Climbing up the steps we come face to face with this majestic 9-Dragon wall. Usually these kind of bas-reliefs were reserved only for the Imperial Palace in ancient times.
The Maitreya Hall.
The main entrance of Qingyun Si.
The Grand Hall.
Inside the grand hall are the Buddhas of the 3 Worlds. Actually quite common for Chinese Mahayana temples.
On the left side of the Grand Hall are statues of the 3 Chan Patriarchs - Bodhidharma (centre), Huineng (left) and Hongren (right). The Hall of Vairocana, the Dharmakaya Buddha.
The Hall of the Past 7 Buddhas, namely Buddha Vipassi, Buddha Sikkhi, Buddha Vessabhu, Buddha Kakusandha, Buddha Konagamana, Buddha Kassapa and Buddha Shakyamuni. One of them is missing from the picture though.
The Arahant Hall. Interestingly, the bearded Arahant in the centre turned to smile for the camera. One of the "live" Arahants of Haizhuang Si perhaps?
The Hall of Japanese Ven Rongrui, who stayed at this temple with Chinese Ven Jianzhen during the Tang dynasty. Both of them were responsible for the propagation of Buddhism in Japan more than 1,200 years ago.
The Dharma Hall.
The Hall of the 3 Sages of the West - Amitabha, Avalokitesvara and Sthamaprapta.
A host of goddesses singing and venerating the Enlightened Ones.
The golden bowl of Qingyun. People make wishes and throw coins inside.
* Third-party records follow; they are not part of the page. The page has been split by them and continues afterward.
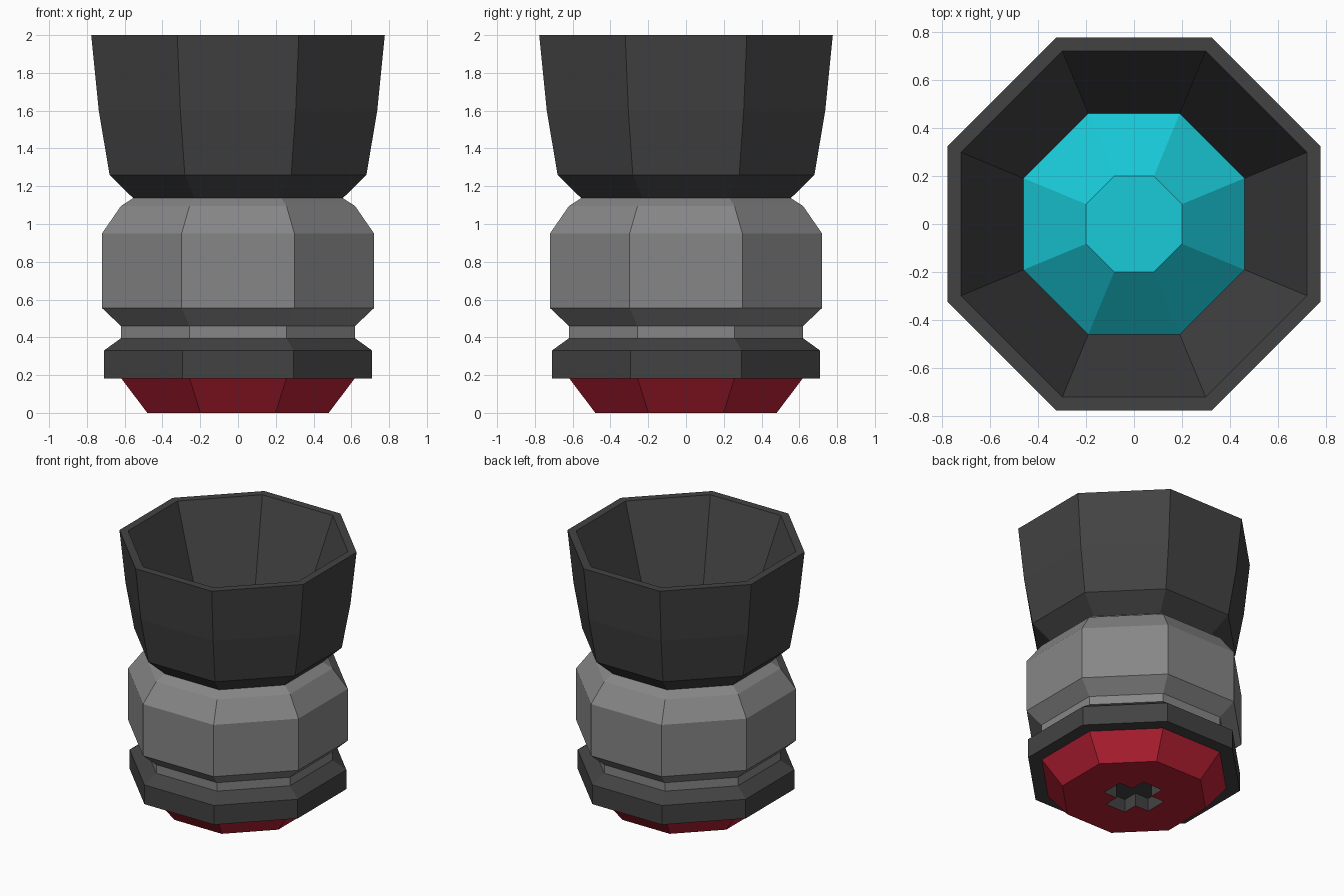
import bpy, bmesh, math

if "Cube" in bpy.data.objects:
    bpy.data.objects.remove(bpy.data.objects["Cube"])

SIDES = 8


def material(name, rgb):
    m = bpy.data.materials.new(name)
    m.diffuse_color = (*rgb, 1)
    m.use_nodes = True
    m.node_tree.nodes["Principled BSDF"].inputs["Base Color"].default_value = m.diffuse_color
    return m


dark = material("dark_grey", (0.055, 0.055, 0.055))
grey = material("mid_grey", (0.24, 0.24, 0.24))
red = material("red", (0.5, 0.015, 0.035))
cyan = material("cyan", (0.01, 0.6, 0.7))


def add_object(name, bm, mat):
    mesh = bpy.data.meshes.new(name)
    bmesh.ops.recalc_face_normals(bm, faces=bm.faces)
    bm.to_mesh(mesh)
    bm.free()
    mesh.materials.append(mat)
    ob = bpy.data.objects.new(name, mesh)
    bpy.context.collection.objects.link(ob)
    return ob


def lathe(name, profile, mat):
    """Octagonal turned solid; profile is (half width across flats, z)."""
    bm = bmesh.new()
    rings = []
    for flat, z in profile:
        r = flat / math.cos(math.pi / SIDES)
        angles = [(i + 0.5) * 2 * math.pi / SIDES for i in range(SIDES)]
        rings.append([bm.verts.new((r * math.cos(a), r * math.sin(a), z)) for a in angles])
    for low, high in zip(rings, rings[1:]):
        for i in range(SIDES):
            j = (i + 1) % SIDES
            bm.faces.new((low[i], low[j], high[j], high[i]))
    bm.faces.new(rings[0])
    bm.faces.new(rings[-1])
    return add_object(name, bm, mat)


# Stacked body parts
base = lathe("base_cap", [(0.48, 0), (0.62, 0.185)], red)
lathe("lower_ring", [(0.62, 0.183), (0.71, 0.183), (0.71, 0.33), (0.62, 0.395)], dark)
lathe("body", [(0.62, 0.395), (0.62, 0.46), (0.72, 0.555), (0.72, 0.95),
               (0.62, 1.095), (0.555, 1.137)], grey)

# Hollow flared hood and the faceted lens inside it
lathe("hood", [(0.555, 1.137), (0.68, 1.26), (0.737, 1.6), (0.777, 2.0),
               (0.72, 2.0), (0.46, 1.26)], dark)
lathe("lens", [(0.46, 1.26), (0.2, 1.5)], cyan)

# Cross-shaped socket cut into the underside
L, W, DEPTH = 0.2, 0.085, 0.1
quarter = [(L, -W), (L, W), (W, W)]
outline = []
for k in range(4):
    c, s = round(math.cos(k * math.pi / 2)), round(math.sin(k * math.pi / 2))
    outline += [(c * x - s * y, s * x + c * y) for x, y in quarter]
bm = bmesh.new()
face = bm.faces.new([bm.verts.new((x, y, -0.1)) for x, y in outline])
ext = bmesh.ops.extrude_face_region(bm, geom=[face])
for v in ext["geom"]:
    if isinstance(v, bmesh.types.BMVert):
        v.co.z = DEPTH
cutter = add_object("socket_cutter", bm, dark)
cutter.hide_render = True

mod = base.modifiers.new("socket", "BOOLEAN")
mod.operation = "DIFFERENCE"
mod.solver = "EXACT"
mod.object = cutter
bpy.context.view_layer.objects.active = base
bpy.ops.object.modifier_apply(modifier=mod.name)
bpy.data.objects.remove(cutter)

# Dark lining for the socket walls and floor
base.data.materials.clear()
base.data.materials.append(red)
base.data.materials.append(dark)
for p in base.data.polygons:
    inside = math.hypot(p.center.x, p.center.y) < 0.25 and 0.01 < p.center.z < 0.15
    p.material_index = 1 if inside else 0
A stone tortoise at the back of the temple. According to the sign above, coins thrown at different parts of the tortoise have different auspicious meanings.